Disinfection in the domestic area – what is really meaningful?
Routine use of disinfectants at home has to be rejected in general although advertisements often describe the domestic environment as a permanent source of infection and thus danger. In some situations, however, a targeted application mainly of a hand disinfectant may be useful. One example is the protection of persons which are highly susceptible to infection by permanent or transient immunosuppression, e.g. by chemotherapy, radiation therapy, HIV or after solid organ transplantation. More and more patients are discharged early from the hospital but still require professional care. Persons with invasive devices such as tracheostomy, vascular or urinary catheter also have a higher risk of infection.
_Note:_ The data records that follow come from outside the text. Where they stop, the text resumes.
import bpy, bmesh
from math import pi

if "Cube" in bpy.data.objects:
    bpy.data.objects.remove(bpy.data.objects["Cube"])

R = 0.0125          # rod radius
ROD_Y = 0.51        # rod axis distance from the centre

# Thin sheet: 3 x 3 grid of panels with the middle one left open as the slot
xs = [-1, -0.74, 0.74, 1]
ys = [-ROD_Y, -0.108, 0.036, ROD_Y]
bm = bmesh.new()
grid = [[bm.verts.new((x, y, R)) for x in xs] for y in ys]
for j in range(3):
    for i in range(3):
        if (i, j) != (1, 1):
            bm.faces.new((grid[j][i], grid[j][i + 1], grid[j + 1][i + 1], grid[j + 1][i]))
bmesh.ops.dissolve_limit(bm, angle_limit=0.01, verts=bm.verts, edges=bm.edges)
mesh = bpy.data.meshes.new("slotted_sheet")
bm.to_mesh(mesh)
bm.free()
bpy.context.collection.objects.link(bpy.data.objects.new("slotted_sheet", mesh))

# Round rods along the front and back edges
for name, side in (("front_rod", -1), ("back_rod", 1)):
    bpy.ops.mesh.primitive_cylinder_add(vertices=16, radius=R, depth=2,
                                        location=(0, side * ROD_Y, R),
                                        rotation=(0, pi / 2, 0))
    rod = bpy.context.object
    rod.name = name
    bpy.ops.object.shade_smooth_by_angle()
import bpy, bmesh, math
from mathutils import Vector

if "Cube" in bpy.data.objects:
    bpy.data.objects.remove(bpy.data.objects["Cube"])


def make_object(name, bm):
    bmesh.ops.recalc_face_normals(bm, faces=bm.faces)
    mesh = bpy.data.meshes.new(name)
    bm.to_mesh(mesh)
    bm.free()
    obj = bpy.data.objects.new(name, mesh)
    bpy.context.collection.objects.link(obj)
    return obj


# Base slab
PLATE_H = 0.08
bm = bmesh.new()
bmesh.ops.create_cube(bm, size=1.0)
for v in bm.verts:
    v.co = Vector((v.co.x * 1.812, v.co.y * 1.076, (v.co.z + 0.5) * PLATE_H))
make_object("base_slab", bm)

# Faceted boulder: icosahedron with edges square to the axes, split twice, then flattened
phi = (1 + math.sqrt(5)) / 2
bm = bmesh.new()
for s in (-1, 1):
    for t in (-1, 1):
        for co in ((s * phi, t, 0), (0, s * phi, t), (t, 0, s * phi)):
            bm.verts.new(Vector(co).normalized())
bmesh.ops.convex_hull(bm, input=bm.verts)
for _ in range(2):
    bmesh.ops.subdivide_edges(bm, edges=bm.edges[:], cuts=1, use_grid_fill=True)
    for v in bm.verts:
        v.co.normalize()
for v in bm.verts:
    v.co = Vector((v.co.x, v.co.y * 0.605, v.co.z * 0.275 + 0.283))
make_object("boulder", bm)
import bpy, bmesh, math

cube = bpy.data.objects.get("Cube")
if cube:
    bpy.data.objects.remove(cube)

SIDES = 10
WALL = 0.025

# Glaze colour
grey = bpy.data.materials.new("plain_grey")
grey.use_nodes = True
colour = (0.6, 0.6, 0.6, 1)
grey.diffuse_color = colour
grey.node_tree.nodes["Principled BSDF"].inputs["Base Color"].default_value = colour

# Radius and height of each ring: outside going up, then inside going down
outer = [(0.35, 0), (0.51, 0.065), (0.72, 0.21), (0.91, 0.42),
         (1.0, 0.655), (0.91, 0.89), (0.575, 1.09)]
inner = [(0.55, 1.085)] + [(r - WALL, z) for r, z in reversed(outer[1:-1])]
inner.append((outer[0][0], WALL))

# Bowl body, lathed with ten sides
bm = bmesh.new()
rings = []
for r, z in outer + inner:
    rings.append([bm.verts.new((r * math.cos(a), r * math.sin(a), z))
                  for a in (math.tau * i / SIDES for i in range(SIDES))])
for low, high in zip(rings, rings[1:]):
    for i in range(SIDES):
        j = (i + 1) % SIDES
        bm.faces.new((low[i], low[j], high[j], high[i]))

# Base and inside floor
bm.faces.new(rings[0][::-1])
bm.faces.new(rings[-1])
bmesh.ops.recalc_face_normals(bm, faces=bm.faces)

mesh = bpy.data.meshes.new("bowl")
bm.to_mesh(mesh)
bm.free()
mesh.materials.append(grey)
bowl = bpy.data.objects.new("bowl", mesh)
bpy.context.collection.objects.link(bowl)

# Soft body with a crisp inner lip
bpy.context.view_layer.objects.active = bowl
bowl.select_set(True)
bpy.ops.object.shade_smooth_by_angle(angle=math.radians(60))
And there is an increasing number of elderly people with chronic wounds which need professional care at home. Care providers, but also relatives and visitors should perform a hand disinfection before direct contact with any of these devices, wounds or non-intact mucosa. In addition, the targeted disinfection may be useful in multi-person households when specific infectious diseases occur in order to prevent transmission to healthy persons. Before direct contact of an infected person to a healthy person as well as after direct contact of a healthy person with an infected person hand disinfection is indicated. Targeted surface disinfection should only be considered in exceptional cases if contamination of a surface is likely and contact of hands with the surface is conceivable. Safety aspects must be considered with the use of disinfectants in any setting and at any time. The paper is available at HygMed 2011; 36 [1/2]: 8–11
Publication Type: Journal article